++++ EXERCISE DATA

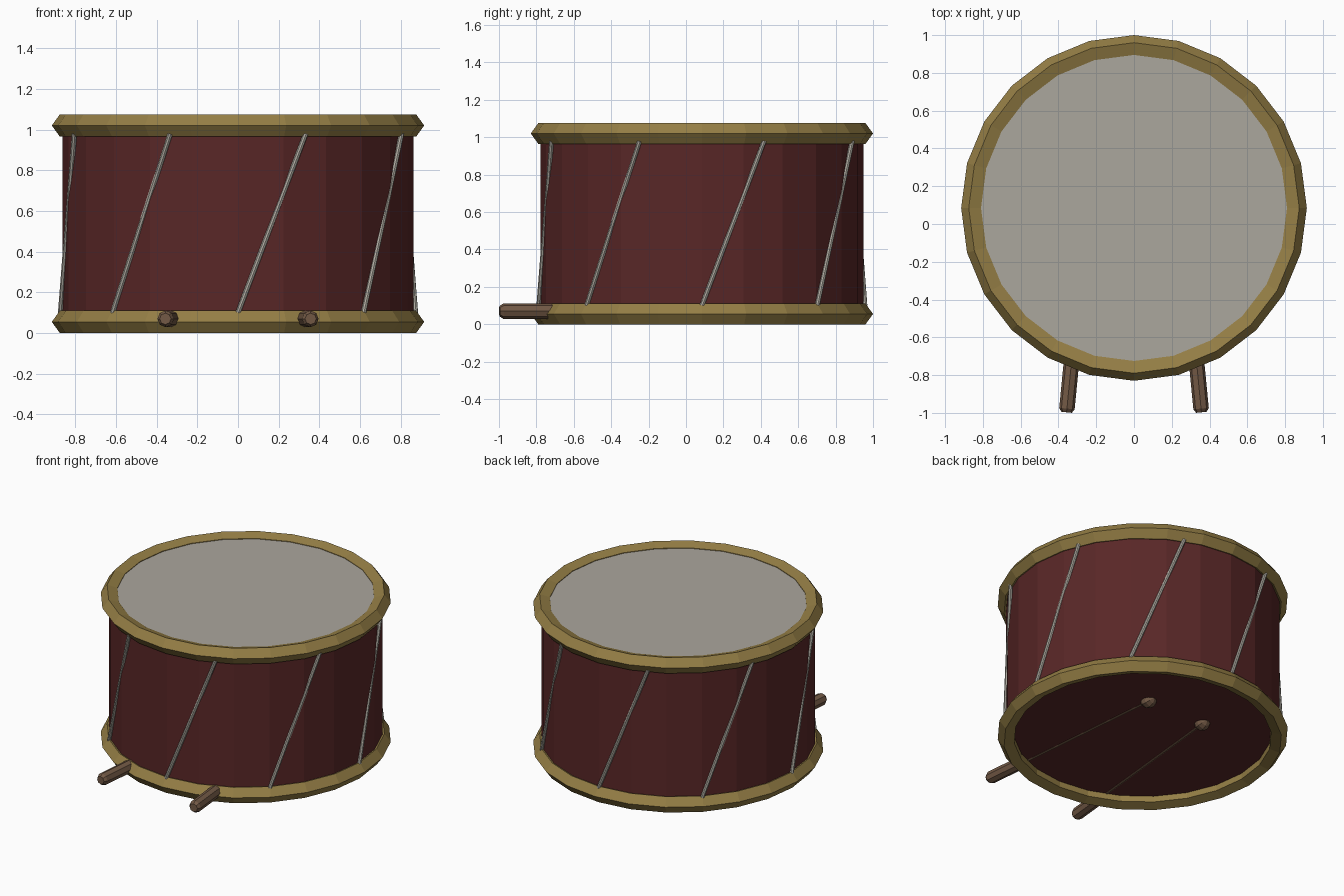
import bpy, bmesh
from math import sin, cos, pi, radians
from mathutils import Vector, Matrix

cube = bpy.data.objects.get("Cube")
if cube:
    bpy.data.objects.remove(cube)

CENTRE_Y = 0.085
SIDES = 24


def material(name, rgb):
    m = bpy.data.materials.new(name)
    m.use_nodes = True
    m.diffuse_color = (*rgb, 1)
    m.node_tree.nodes["Principled BSDF"].inputs["Base Color"].default_value = (*rgb, 1)
    return m


RED = material("dark red shell", (0.10, 0.02, 0.02))
SKIN = material("pale drum skin", (0.41, 0.385, 0.34))
GOLD = material("old gold rim", (0.30, 0.21, 0.06))
CORD = material("pale cord", (0.42, 0.40, 0.35))
WOOD = material("brown wood", (0.17, 0.10, 0.06))


def add_object(name, bm, *mats):
    bmesh.ops.recalc_face_normals(bm, faces=bm.faces)
    mesh = bpy.data.meshes.new(name)
    bm.to_mesh(mesh)
    bm.free()
    for m in mats:
        mesh.materials.append(m)
    ob = bpy.data.objects.new(name, mesh)
    bpy.context.collection.objects.link(ob)
    return ob


def lathe(profile, sides, closed=False):
    """Spin (radius, height) points around z; cap the ends of an open profile."""
    bm = bmesh.new()
    rings = [[bm.verts.new((r * sin(2 * pi * i / sides), r * cos(2 * pi * i / sides), z))
              for i in range(sides)] for r, z in profile]
    pairs = list(zip(rings, rings[1:]))
    if closed:
        pairs.append((rings[-1], rings[0]))
    else:
        bm.faces.new(rings[0])
        bm.faces.new(rings[-1])
    for a, b in pairs:
        for i in range(sides):
            j = (i + 1) % sides
            bm.faces.new((a[i], a[j], b[j], b[i]))
    return bm


def place_along(bm, start, end):
    """Turn a part built along z so that it runs from start towards end."""
    turn = (end - start).to_track_quat('Z', 'Y').to_matrix().to_4x4()
    bm.transform(Matrix.Translation(start) @ turn)


# Shell with a pale skin on its upper face
shell = add_object("shell", lathe([(0.863, 0.062), (0.863, 1.05)], SIDES), RED, SKIN)
shell.location.y = CENTRE_Y
for face in shell.data.polygons:
    face.material_index = 1 if face.normal.z > 0.9 else 0

# Five-sided rims at the top and bottom
for name, z in (("bottom_rim", 0.055), ("top_rim", 1.02)):
    section = [(0.857 + 0.058 * cos(2 * pi * k / 5), z + 0.058 * sin(2 * pi * k / 5))
               for k in range(5)]
    rim = add_object(name, lathe(section, SIDES, closed=True), GOLD)
    rim.location.y = CENTRE_Y

# Eight slanted cords between the rims
for k in range(8):
    a = radians(-90 + 45 * k)
    b = a + radians(22.5)
    low = Vector((0.872 * cos(a), 0.872 * sin(a) + CENTRE_Y, 0.10))
    high = Vector((0.87 * cos(b), 0.87 * sin(b) + CENTRE_Y, 0.98))
    bm = lathe([(0.013, 0), (0.013, (high - low).length)], 8)
    place_along(bm, low, high)
    add_object(f"cord_{k + 1}", bm, CORD)

# Two sticks tucked under the drum: grip, thin shaft and rounded tip
stick = [(0.028, 0), (0.041, 0.02), (0.041, 0.30), (0.013, 0.34), (0.013, 1.36)]
stick += [(0.052 * sin(t), 1.41 - 0.055 * cos(t))
          for t in (radians(d) for d in (40, 70, 100, 130, 165))]
for side, x in (("left", 1), ("right", -1)):
    bm = lathe(stick, 8)
    place_along(bm, Vector((0.357 * x, -0.997, 0.07)), Vector((0.22 * x, 0.41, 0.07)))
    add_object(f"{side}_stick", bm, WOOD)
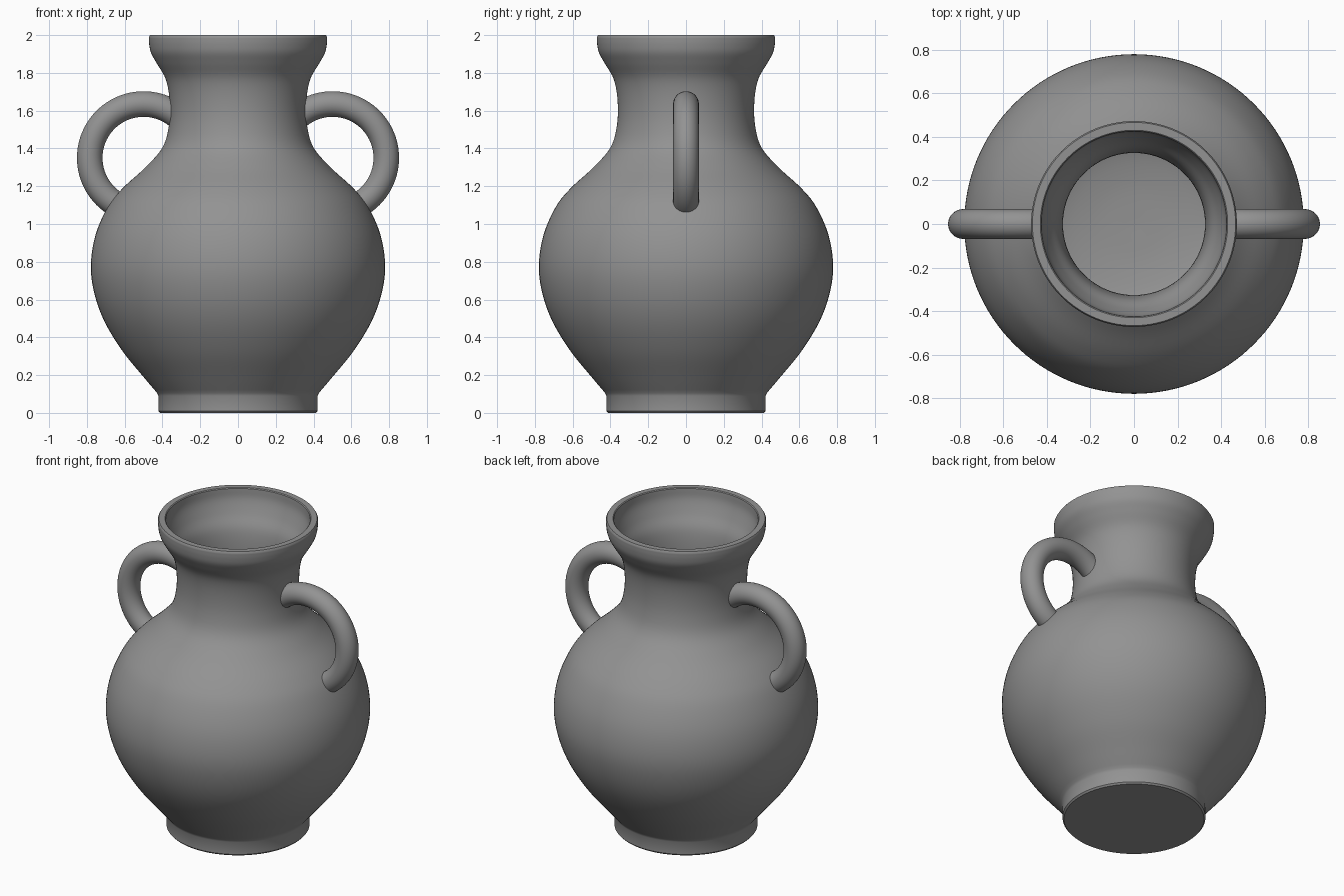
import bpy, bmesh, math
from mathutils import Vector

if "Cube" in bpy.data.objects:
    bpy.data.objects.remove(bpy.data.objects["Cube"])

SEG = 128
clay = bpy.data.materials.new("grey clay")
clay.diffuse_color = (0.29, 0.29, 0.29, 1)
clay.use_nodes = True
clay.node_tree.nodes["Principled BSDF"].inputs["Base Color"].default_value = clay.diffuse_color


def smooth_curve(pts, steps=5):
    """Catmull-Rom curve through (radius, z) points."""
    p = [Vector(q) for q in pts]
    p = [2 * p[0] - p[1]] + p + [2 * p[-1] - p[-2]]
    out = []
    for i in range(1, len(p) - 2):
        a, b, c, d = p[i - 1:i + 3]
        for s in range(steps):
            t = s / steps
            out.append(0.5 * (2 * b + (c - a) * t + (2 * a - 5 * b + 4 * c - d) * t * t
                              + (3 * b - a - 3 * c + d) * t ** 3))
    return out + [p[-2]]


def lathe(name, profile):
    """Closed solid of revolution; both profile ends lie on the axis."""
    bm = bmesh.new()
    rings = []
    for r, z in profile:
        if r < 1e-5:
            rings.append([bm.verts.new((0, 0, z))] * SEG)
        else:
            rings.append([bm.verts.new((r * math.cos(2 * math.pi * k / SEG),
                                        r * math.sin(2 * math.pi * k / SEG), z))
                          for k in range(SEG)])
    for a, b in zip(rings, rings[1:]):
        for k in range(SEG):
            n = (k + 1) % SEG
            bm.faces.new(list(dict.fromkeys((a[k], a[n], b[n], b[k]))))
    bmesh.ops.recalc_face_normals(bm, faces=bm.faces)
    return finish(name, bm)


def finish(name, bm):
    me = bpy.data.meshes.new(name)
    bm.to_mesh(me)
    bm.free()
    ob = bpy.data.objects.new(name, me)
    bpy.context.collection.objects.link(ob)
    me.materials.append(clay)
    return ob


def shade(ob):
    bpy.ops.object.select_all(action='DESELECT')
    ob.select_set(True)
    bpy.context.view_layer.objects.active = ob
    bpy.ops.object.shade_smooth_by_angle(angle=math.radians(35))


# Vase: foot, belly, neck and lip outside, hollow inside
outer = smooth_curve([(0.428, 0.105), (0.50, 0.19), (0.61, 0.325), (0.705, 0.48), (0.76, 0.63),
                      (0.779, 0.78), (0.755, 0.94), (0.69, 1.09), (0.61, 1.19), (0.49, 1.30),
                      (0.40, 1.405), (0.366, 1.52), (0.362, 1.65), (0.382, 1.765),
                      (0.43, 1.85), (0.460, 1.905), (0.470, 1.95), (0.472, 1.99)])
inner = smooth_curve([(0.425, 1.995), (0.418, 1.93), (0.387, 1.85), (0.345, 1.765), (0.328, 1.65),
                      (0.330, 1.52), (0.362, 1.39), (0.45, 1.275), (0.57, 1.165), (0.65, 1.06),
                      (0.715, 0.93), (0.737, 0.78), (0.72, 0.64), (0.665, 0.50), (0.575, 0.355),
                      (0.47, 0.225), (0.37, 0.135), (0.2, 0.095), (0.0, 0.085)])
foot = [(0, 0), (0.412, 0), (0.421, 0.01), (0.421, 0.09)]
vase = lathe("vase_body", foot + [tuple(v) for v in outer] + [(0.466, 2.0), (0.430, 2.0)]
             + [tuple(v) for v in inner])
shade(vase)

# Helper solid, ending halfway through the wall, trims the handle ends
core = lathe("handle_trimmer", [(0, 0.1)] + [(v[0] - 0.015, v[1]) for v in outer] + [(0, 1.99)])
core.hide_render = True

# Handles: rings whose inner part is trimmed away inside the vase
for side, name in ((1, "right_handle"), (-1, "left_handle")):
    R, r, n, m = 0.285, 0.068, 96, 32
    bm = bmesh.new()
    grid = []
    for i in range(n):
        a = 2 * math.pi * i / n
        grid.append([])
        for j in range(m):
            b = 2 * math.pi * (j + 0.5) / m
            d = R + r * math.cos(b)
            grid[-1].append(bm.verts.new((side * (0.5 + d * math.cos(a)), r * math.sin(b),
                                          1.35 + d * math.sin(a))))
    for i in range(n):
        for j in range(m):
            i2, j2 = (i + 1) % n, (j + 1) % m
            bm.faces.new((grid[i][j], grid[i2][j], grid[i2][j2], grid[i][j2]))
    bmesh.ops.recalc_face_normals(bm, faces=bm.faces)
    handle = finish(name, bm)
    shade(handle)
    cut = handle.modifiers.new("trim", 'BOOLEAN')
    cut.operation, cut.solver, cut.object = 'DIFFERENCE', 'EXACT', core
    bpy.ops.object.modifier_apply(modifier=cut.name)

bpy.data.objects.remove(core)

++++++++

WORK REQUIRED
Check each line of the data above for the word "lathe", then state how many lines have it. Give the number alone.

EXERCISE RESULT
8